What are Grounds for Absolute Divorce in North Carolina?
A previous article discussed a divorce from bed and board. Here, we discuss the grounds for an absolute divorce. As its name suggests, an absolute divorce is just that: absolute. Unlike a divorce from bed and board, an absolute divorce erases all marital ties between the former spouses and allows each spouse to remarry. The status of the parties changes from married to single.
Before we explain the grounds for absolute divorce it is important to mention that North Carolina is a no-fault divorce state. This means that an absolute divorce will not be granted because one spouse cheated or something similar to that nature. In fact, marital misconduct, such as adultery, plays not part in deciding whether a married couple may obtain an absolute divorce. The only issues which marital misconduct even plays a part is when a spouse requests alimony or post-separation. We will address those issues in later article.
For now, let’s talk about how one may get an absolute divorce. In North Carolina, an absolute divorce can be granted in 1 of 2 ways: (1) Separation of the parties for at least 1 year and day with one party having the intent to not resume cohabitation, and (2) Incurable Insanity. The first ground is the most common. Although an absolute divorce based on incurable insanity is an option, it is rarely used.

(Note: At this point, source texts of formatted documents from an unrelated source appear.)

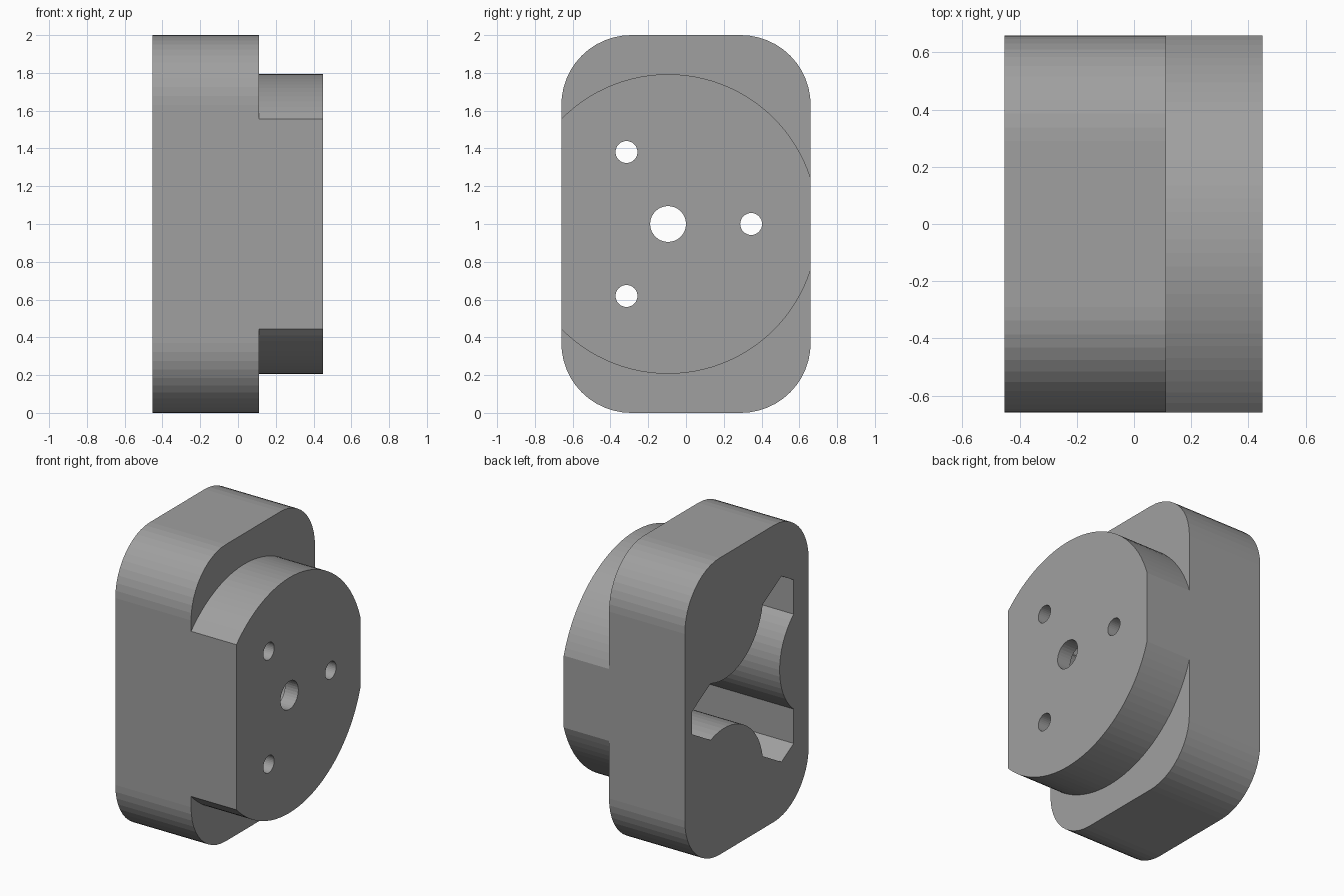
import bpy, bmesh, math

if "Cube" in bpy.data.objects:
    bpy.data.objects.remove(bpy.data.objects["Cube"])

CY, CZ = -0.095, 1.0          # bore axis in the y/z plane
BACK, STEP, FRONT, FLOOR = -0.453, 0.112, 0.45, 0.35
HALF = 0.66

grey = bpy.data.materials.new("plain_grey")
grey.diffuse_color = (0.35, 0.35, 0.35, 1)
grey.use_nodes = True
grey.node_tree.nodes["Principled BSDF"].inputs["Base Color"].default_value = grey.diffuse_color


def prism(name, pts, x0, x1):
    """Extrude a y/z outline along x."""
    bm = bmesh.new()
    face = bm.faces.new([bm.verts.new((x0, y, z)) for y, z in pts])
    ext = bmesh.ops.extrude_face_region(bm, geom=[face])
    verts = [v for v in ext["geom"] if isinstance(v, bmesh.types.BMVert)]
    bmesh.ops.translate(bm, verts=verts, vec=(x1 - x0, 0, 0))
    bmesh.ops.recalc_face_normals(bm, faces=bm.faces)
    me = bpy.data.meshes.new(name)
    bm.to_mesh(me)
    bm.free()
    me.materials.append(grey)
    ob = bpy.data.objects.new(name, me)
    bpy.context.collection.objects.link(ob)
    return ob


def arc(cy, cz, r, a0, a1, n):
    return [(cy + r * math.cos(math.radians(a0 + (a1 - a0) * i / n)),
             cz + r * math.sin(math.radians(a0 + (a1 - a0) * i / n))) for i in range(n + 1)]


def combine(target, tool, op):
    """Apply an exact boolean and drop the tool."""
    mod = target.modifiers.new(op, 'BOOLEAN')
    mod.object, mod.operation, mod.solver = tool, op, 'EXACT'
    bpy.context.view_layer.objects.active = target
    bpy.ops.object.modifier_apply(modifier=mod.name)
    bpy.data.objects.remove(tool)


# Rounded block
R = 0.37
outline = []
for i, (sy, sz) in enumerate([(1, 1), (-1, 1), (-1, -1), (1, -1)]):
    outline += arc(sy * (HALF - R), 1 + sz * (1 - R), R, 90 * i, 90 * i + 90, 12)
body = prism("housing", outline, BACK, STEP)

# Round boss, trimmed flush with the block sides
BR = 0.793
aR = math.degrees(math.acos((HALF - CY) / BR))
aL = math.degrees(math.acos((-HALF - CY) / BR))
boss = prism("boss", arc(CY, CZ, BR, aR, aL, 34) + arc(CY, CZ, BR, 360 - aL, 360 - aR, 34),
             STEP, FRONT)
combine(body, boss, 'UNION')

# Three-armed pocket with round bites between the arms, open at the back
pocket = []
for k in range(3):
    t = 120 * k
    c, s = math.cos(math.radians(t)), math.sin(math.radians(t))
    for u, v in [(0.68, -0.075), (0.68, 0.075)]:
        pocket.append((CY + u * c - v * s, CZ + u * s + v * c))
    m = math.radians(t + 60)
    sweep = math.degrees(math.asin(0.32 / 0.416))
    pocket += arc(CY + 0.671 * math.cos(m), CZ + 0.671 * math.sin(m), 0.416,
                  t + 240 + sweep, t + 240 - sweep, 16)
combine(body, prism("pocket_cutter", pocket, BACK - 0.1, FLOOR), 'DIFFERENCE')

# Centre bore and three bolt holes through the front wall
holes = [(CY, CZ, 0.095)]
for k in range(3):
    a = math.radians(120 * k)
    holes.append((CY + 0.44 * math.cos(a), CZ + 0.44 * math.sin(a), 0.058))
for y, z, r in holes:
    combine(body, prism("hole_cutter", arc(y, z, r, 0, 360 * 31 / 32, 31), FLOOR - 0.1, FRONT + 0.1),
            'DIFFERENCE')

Absolute divorce based on separation for more than one year
North Carolina law authorizes an absolute divorce where the husband and wife have lived separate and apart for one year, and at least one spouse has the intent to not resume the marriage. The “one-year waiting period” has received much criticism but there is nothing, which suggests that the law will be changing soon. To obtain the divorce in North Carolina, at least one of spouses must have resided in NC for six months. In order to have “resided” in NC, there must be a physical presence in the state and also the intent to make NC one’s home.
There are special rules in NC for military personnel that help with the residency barrier. As stated earlier, the couple must live separate and apart for at least one year. A husband and wife are deemed separate when: (1) they live separate and apart for an uninterrupted period of time for one year; AND (2) at least one spouse has the intent to not live together as husband and wife. A couple is not separated if they have the intent to obtain a divorce but still live under the same roof. This is true even if they do not have sexual relations. A separation period is cut off when the spouses resume sexual relations, even if they are living apart. However, North Carolina requires more than just random sexual intercourse between the couple.
As stated above, an absolute divorce based on incurable insanity is not very common. The law is VERY STRICT with respect to this ground, and one must be very careful to ensure that the procedure is followed correctly. The separation period for incurable insanity is 3 years instead of 1 year, but proof of separation is the same as absolute divorce. Absolute divorce on the ground of incurable insanity requires proof that the spouse was institutionalized for the 3-year period and was found to be insane during that period OR has otherwise been incurably insane during that period. Additionally, there must be testimony of at least two doctors as expert witnesses at trial. One of the doctors must be a psychiatrist at one of North Carolina’s four-year medical schools and the testimony must concern the incurable nature of the insanity.